By Andrew Dunn on June 7th, 2023
Biopharma jobs continue to be particularly lucrative, with well over 100 life sciences companies paying their median employee more than $100,000 in 2022, according to an Endpoints News analysis.
After reviewing hundreds of regulatory filings, Endpoints compiled data from 175 pharmaceutical, biotech, and life sciences companies that disclosed their median employee compensation last year. While there are limitations in comparing figures, they give a rare look at how much companies pay workers.
Pay ranges vary widely, depending on the employer: The best-paying company on the list had a median salary of $674,500, while the bottom company paid $12,380. The mid-range was around $200,000.
High paychecks are just another indicator of the industry’s war for talent, as well as the specialized skills required for many of the jobs. Biopharma executives have highlighted the challenge of bringing in and keeping talented workers. The number of life sciences researchers grew by 3.1% last year, outpacing US job growth of 2.2%, according to a June 6 report by the commercial real estate business CBRE Group. Demand for life sciences workers is also higher than pre-pandemic levels, the report found.
The pay data suggest the coastal hubs of the industry are the front lines of the talent war: 24 of the 27 companies reporting median pay over $300,000 are headquartered in California, Massachusetts, or New York. Nearly all of those were in the Boston, San Francisco and San Diego regions.
The top-paying biotechs also tend to have smaller, highly specialized teams. Among the top 10 companies, for instance, three specialize in neurology (Anavex Life Sciences, Prothena, and Karuna Therapeutics) and two are focused on the liver disease NASH (Akero Therapeutics and Madrigal Pharmaceuticals). Twenty-six of the 27 companies reporting pay over $300,000 also had fewer than 1,000 employees
The high pay figures, however, could also hide a shift in how pay is broken down at many biotechs. DeeDee DeMan, the CEO of the life-sciences advisory firm Bench International, says pay has become a particularly sensitive topic for companies given the market downturn.
“Companies are trying to save every dollar they can to make it through to the other side,” DeMan told Endpoints, adding that the big sign-on bonuses that were common a couple years ago for new hires aren’t happening now.
Many biopharmas are offering more equity “to save cash that they need to get through to 2025 and beyond,” DeMan said.
Click the following link to read the “Endpoints’ Median Employee Pay Tracker”:
A note on methodology:

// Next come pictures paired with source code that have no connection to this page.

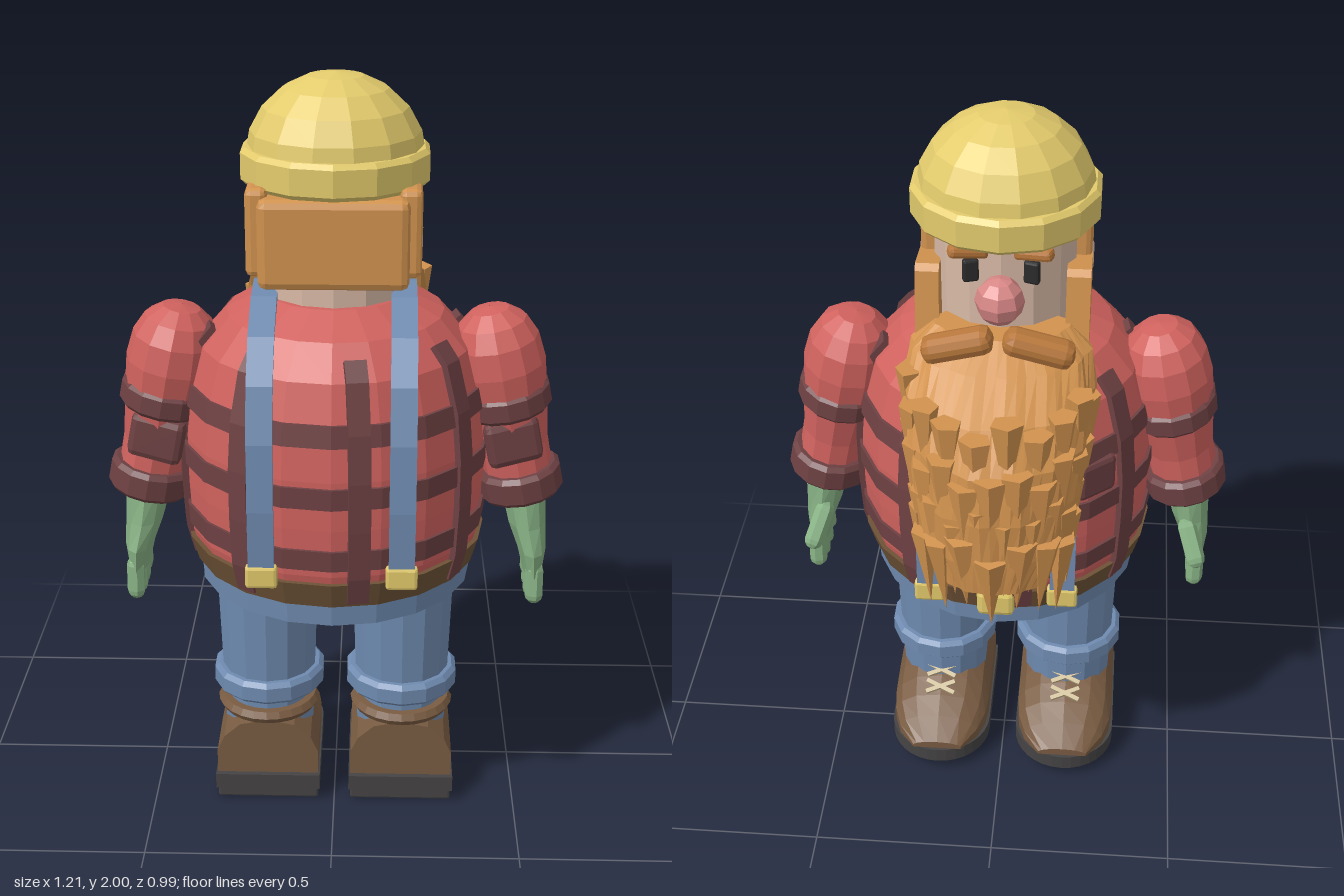
import * as THREE from 'three';
import { RoundedBoxGeometry } from 'three/addons/geometries/RoundedBoxGeometry.js';

const mat = (color) => new THREE.MeshStandardMaterial({ color, flatShading: true, side: THREE.DoubleSide });
const V = (x, y) => new THREE.Vector2(x, y);

// Closed skin over elliptical rings; row = [y, cx, cz, rx, rzFront, rzBack]; the face side is -z
function loft(rows, n, ripple = () => 1) {
  const pos = [], idx = [];
  rows.forEach(([y, cx, cz, rx, rf, rb = rf], i) => {
    for (let j = 0; j < n; j++) {
      const a = (j / n) * Math.PI * 2, k = ripple(a, i), c = Math.cos(a);
      pos.push(cx + rx * k * Math.sin(a), y, cz + (c < 0 ? rf : rb) * k * c);
    }
  });
  const last = rows.length - 1;
  for (let i = 0; i < last; i++) for (let j = 0; j < n; j++) {
    const a = i * n + j, b = i * n + (j + 1) % n;
    idx.push(a, b, b + n, a, b + n, a + n);
  }
  pos.push(rows[0][1], rows[0][0], rows[0][2], rows[last][1], rows[last][0], rows[last][2]);
  const c0 = rows.length * n;
  for (let j = 0; j < n; j++) {
    const k = (j + 1) % n;
    idx.push(c0, k, j, c0 + 1, last * n + j, last * n + k);
  }
  const g = new THREE.BufferGeometry();
  g.setAttribute('position', new THREE.Float32BufferAttribute(pos, 3));
  g.setIndex(idx);
  g.computeVertexNormals();
  return g;
}

// Extrudes a (z, y) outline across x, centred on x = 0
function sideExtrude(points, width) {
  return new THREE.ExtrudeGeometry(new THREE.Shape(points), { depth: width, bevelEnabled: false })
    .rotateY(-Math.PI / 2).translate(width / 2, 0, 0);
}

// Flat band of given thickness following a (z, y) path
function ribbon(path, width, thick) {
  const outer = path.map((p, i) => {
    const a = path[Math.max(i - 1, 0)], b = path[Math.min(i + 1, path.length - 1)];
    const d = b.clone().sub(a).normalize();
    return V(p.x + d.y * thick, p.y - d.x * thick);
  });
  return sideExtrude([...path, ...outer.reverse()], width);
}

export function createModel() {
  const root = new THREE.Group();
  const red = mat(0xd0625e), dark = mat(0x6e4143), blue = mat(0x6f8bb0), brown = mat(0x7a5c42),
    beltBrown = mat(0x6e5236), yellow = mat(0xe3cb6c), orange = mat(0xd2934f), tuft = mat(0xb9783c),
    skin = mat(0xd8b9a6), pink = mat(0xd98886), green = mat(0x86b083), soleGrey = mat(0x454343),
    black = mat(0x2b2b2b), lace = mat(0xc9b890);
  const add = (name, geo, m, x = 0, y = 0, z = 0, parent = root) => {
    const o = new THREE.Mesh(geo, m);
    o.name = name;
    o.position.set(x, y, z);
    parent.add(o);
    return o;
  };
  const rbox = (w, h, d, r = 0.015) => new RoundedBoxGeometry(w, h, d, 1, r);
  const lathe = (pts, n) => new THREE.LatheGeometry(pts, n);

  // Torso with plaid bands and strips
  const CZ = 0.08;
  const profile = [V(0.37, 0.74), V(0.39, 0.82), V(0.397, 0.95), V(0.397, 1.08), V(0.385, 1.2),
    V(0.35, 1.32), V(0.28, 1.4), V(0.18, 1.45), V(0.001, 1.46)];
  const radius = (y) => {
    const i = Math.max(1, profile.findIndex((p) => p.y >= y)), a = profile[i - 1], b = profile[i];
    return a.x + (b.x - a.x) * (y - a.y) / (b.y - a.y);
  };
  add('shirt', lathe(profile, 20), red, 0, 0, CZ);
  for (const y of [0.84, 1.01, 1.17]) {
    const q = y + 0.055;
    add('plaidBand', lathe([V(radius(y) - 0.01, y), V(radius(y) + 0.008, y), V(radius(q) + 0.008, q), V(radius(q) - 0.01, q)], 20), dark, 0, 0, CZ);
  }
  const stripPath = [0.745, 0.82, 0.95, 1.08, 1.2, 1.32, 1.36].map((y) => V(radius(y) - 0.005, y));
  for (let i = 0; i < 8; i++)
    add('plaidStrip', ribbon(stripPath, 0.055, 0.018), dark, 0, 0, CZ).rotation.y = (10 + i * 45) * Math.PI / 180;
  add('belt', lathe([V(0.36, 0.73), V(0.378, 0.73), V(0.398, 0.8), V(0.38, 0.8)], 20), beltBrown, 0, 0, CZ);
  add('trouserHips', new THREE.CylinderGeometry(0.37, 0.365, 0.075, 20), blue, 0, 0.7075, CZ);
  add('buckle', rbox(0.1, 0.08, 0.03), yellow, 0, 0.765, -0.31);
  add('chestPocket', rbox(0.12, 0.11, 0.03), dark, -0.25, 1.125, -0.215).rotation.y = 0.7;

  // Braces with clips
  const strap = [[0.455, 0.83], [0.46, 1], [0.445, 1.17], [0.405, 1.3], [0.32, 1.39], [0.2, 1.45], [0.1, 1.46], [-0.03, 1.44],
    [-0.125, 1.37], [-0.21, 1.27], [-0.27, 1.12], [-0.29, 0.95], [-0.295, 0.78]].map(([z, y]) => V(z, y));
  for (const s of [-1, 1]) {
    add('brace', ribbon(strap, 0.065, 0.018), blue, s * 0.175);
    add('braceClipBack', rbox(0.08, 0.06, 0.03, 0.008), yellow, s * 0.175, 0.82, 0.463);
    add('braceClipFront', rbox(0.08, 0.06, 0.03, 0.008), yellow, s * 0.175, 0.79, -0.3);
  }

  // Boot outline, extruded from heel to toe then tapered
  const arch = new THREE.Shape([V(-0.14, 0), V(0.14, 0), V(0.14, 0.07), V(0.12, 0.115), V(0.075, 0.155),
    V(0, 0.17), V(-0.075, 0.155), V(-0.12, 0.115), V(-0.14, 0.07)]);
  const boot = new THREE.ExtrudeGeometry(arch, { depth: 0.44, steps: 8, bevelEnabled: false }).translate(0, 0, -0.205);
  const hCurve = [1, 1, 1, 1, 0.93, 0.8, 0.65, 0.46, 0.14], wCurve = [1, 1, 1, 1, 1, 1, 0.96, 0.82, 0.5];
  const bp = boot.attributes.position;
  for (let i = 0; i < bp.count; i++) {
    const k = Math.round((0.235 - bp.getZ(i)) / 0.055);
    bp.setXY(i, bp.getX(i) * wCurve[k], bp.getY(i) * hCurve[k]);
  }
  boot.computeVertexNormals();
  const solePlan = new THREE.Shape();
  solePlan.moveTo(-0.145, 0.25).lineTo(0.145, 0.25).lineTo(0.145, -0.07).absellipse(0, -0.07, 0.145, 0.145, 0, -Math.PI, true);
  const sole = new THREE.ExtrudeGeometry(solePlan, { depth: 0.045, bevelEnabled: false, curveSegments: 8 }).rotateX(Math.PI / 2);

  // Legs and boots
  for (const s of [-1, 1]) {
    const x = s * 0.185;
    add('trouserLeg', new THREE.CylinderGeometry(0.142, 0.125, 0.53, 14), blue, x, 0.445, 0.09);
    add('trouserCuff', rboxRing(0.155, 0.3, 0.365), blue, x, 0, 0.09);
    add('boot', boot, brown, x, 0.08, 0);
    add('sole', sole, soleGrey, x, 0.08, 0);
    add('heel', rbox(0.28, 0.045, 0.11, 0.006), soleGrey, x, 0.0225, 0.185);
    add('bootCollar', new THREE.TorusGeometry(0.122, 0.02, 6, 12, Math.PI).rotateX(Math.PI / 2), brown, x, 0.268, 0.12);
    for (const z of [-0.035, -0.08]) for (const t of [-1, 1]) {
      const l = add('lace', new THREE.BoxGeometry(0.09, 0.012, 0.012), lace, x, z < -0.05 ? 0.21 : 0.235, z);
      l.rotation.set(-0.5, t * 0.4, 0);
    }
  }

  // Arms and hands
  for (const s of [-1, 1]) {
    const arm = new THREE.Group();
    arm.name = s > 0 ? 'leftArm' : 'rightArm';
    arm.position.set(s * 0.42, 1.28, 0.085);
    arm.rotation.z = s * 0.2;
    arm.scale.x = 0.91;
    root.add(arm);
    add('sleeve', lathe([V(0.001, -0.39), V(0.1, -0.39), V(0.102, -0.25), V(0.12, -0.14), V(0.133, -0.03), V(0.125, 0.04),
      V(0.1, 0.09), V(0.055, 0.122), V(0.001, 0.13)], 12), red, 0, 0, 0, arm);
    add('sleeveBand', rboxRing(0.133, -0.155, -0.085), dark, 0, 0, 0, arm);
    add('sleeveCuff', rboxRing(0.125, -0.395, -0.315), dark, 0, 0, 0, arm);
    const patch = add('elbowPatch', rbox(0.16, 0.125, 0.05, 0.02), dark, 0, -0.215, 0.088, arm);
    patch.rotation.y = s * 0.15;

    add('palm', loft([[0.67, s * 0.535, 0.09, 0.027, 0.098], [0.74, s * 0.53, 0.09, 0.04, 0.105],
      [0.81, s * 0.515, 0.085, 0.052, 0.09], [0.92, s * 0.5, 0.08, 0.064, 0.078]], 10), green);
    for (let i = 0; i < 4; i++)
      add('finger', new THREE.CapsuleGeometry(0.025, 0.07 + (i % 3 ? 0.02 : 0), 3, 7), green, s * 0.537, 0.655, 0.01 + i * 0.052)
        .rotation.x = (1.5 - i) * 0.08;
    const thumb = add('thumb', new THREE.CapsuleGeometry(0.027, 0.09, 3, 7), green, s * 0.52, 0.765, -0.025);
    thumb.rotation.set(0.65, 0, s * 0.3);
  }

  // Head, face and hat
  const HZ = 0.065;
  add('head', new THREE.CylinderGeometry(0.182, 0.182, 0.38, 14), skin, 0, 1.59, HZ);
  add('hatDome', new THREE.SphereGeometry(0.225, 14, 5, 0, Math.PI * 2, 0, Math.PI / 2).scale(1, 0.93, 1), yellow, 0, 1.79, HZ);
  add('hatBrim', rboxRing(0.24, 1.73, 1.82), yellow, 0, 0, HZ);
  add('nose', new THREE.SphereGeometry(0.062, 8, 6), pink, 0, 1.6, -0.155);
  add('hairBack', rbox(0.37, 0.225, 0.09, 0.02), orange, 0, 1.618, 0.245);
  for (const s of [-1, 1]) {
    add('hairSide', rbox(0.055, 0.22, 0.21), orange, s * 0.188, 1.64, 0.15);
    add('ear', rbox(0.05, 0.09, 0.07, 0.02), skin, s * 0.195, 1.595, 0.095);
    add('sideburn', sideExtrude([V(0.11, 1.6), V(0.09, 1.615), V(-0.05, 1.635), V(-0.065, 1.62), V(-0.1, 1.42), V(0.06, 1.45)], 0.06),
      orange, s * 0.188);
    add('eye', rbox(0.04, 0.06, 0.02, 0.006), black, s * 0.075, 1.655, -0.108).rotation.y = s * 0.3;
    add('eyebrow', rbox(0.1, 0.03, 0.035, 0.01), tuft, s * 0.08, 1.71, -0.115).rotation.set(0, s * 0.35, s * 0.15);
    add('moustache', rbox(0.18, 0.065, 0.075, 0.025), tuft, s * 0.1, 1.505, -0.21).rotation.z = -s * 0.25;
  }

  // Beard: ridged mass with layers of pointed locks
  const beard = [[0.92, 0, -0.36, 0.14, 0.1, 0.04], [1.02, 0, -0.31, 0.195, 0.16, 0.05], [1.15, 0, -0.25, 0.22, 0.225, 0.05],
    [1.28, 0, -0.2, 0.235, 0.26, 0.07], [1.38, 0, -0.16, 0.238, 0.235, 0.09], [1.45, 0, -0.1, 0.225, 0.17, 0.07], [1.5, 0, -0.08, 0.17, 0.1, 0.05]];
  add('beard', loft(beard, 56, (a, i) => 1 + 0.025 * Math.cos(14 * a + i * 0.9)), orange);
  const lock = new THREE.ConeGeometry(0.042, 0.24, 5).rotateX(Math.PI).scale(1, 1, 0.8);
  [[0.97, 0.185, 0.125, -0.325, 9], [1.06, 0.19, 0.16, -0.29, 10], [1.18, 0.21, 0.225, -0.235, 11], [1.3, 0.222, 0.235, -0.195, 10]]
    .forEach(([y, rx, rz, cz, n], row) => {
      for (let i = 0; i < n; i++) {
        const a = (i / (n - 1) - 0.5) * Math.PI * 0.98;
        const l = add('beardLock', lock, orange, rx * Math.sin(a), y - 0.02 + 0.03 * Math.cos(i * 2.4 + row), cz - rz * Math.cos(a));
        l.rotation.set(row ? 0 : -0.12, -a, row ? 0 : -0.15 * Math.sin(a));
      }
    });
  return root;
}

// Solid ring band with chamfered rim
function rboxRing(r, y0, y1) {
  const c = 0.012;
  return new THREE.LatheGeometry([V(0.001, y0), V(r - c, y0), V(r, y0 + c), V(r, y1 - c), V(r - c, y1), V(0.001, y1)], 14);
}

Companies are not required to provide a breakdown of median employee pay. Many companies are exempt from the disclosure to start, such as privately held companies, foreign-filing companies, and smaller startups. Endpoints also added a few large European drugmakers that disclose typical employee pay with slightly different calculations. Sanofi, for instance, only considered full-time workers in its analysis, while Argenx excluded equity from its pay figure. To be sure, the proxy figures aren’t an apples-to-apples comparison: The Securities and Exchange Commission allows companies to use a range of methodologies to reach that number, and nearly every company warns in its filing that it shouldn’t be compared with peers. Despite those limitations, the data provide an annual peek behind the closely-guarded pay curtain at businesses both large and small. The searchable table also includes market capitalization figures from Google Finance, updated on June 6, and headcount figures from the financial research firm AlphaSense/Sentieo.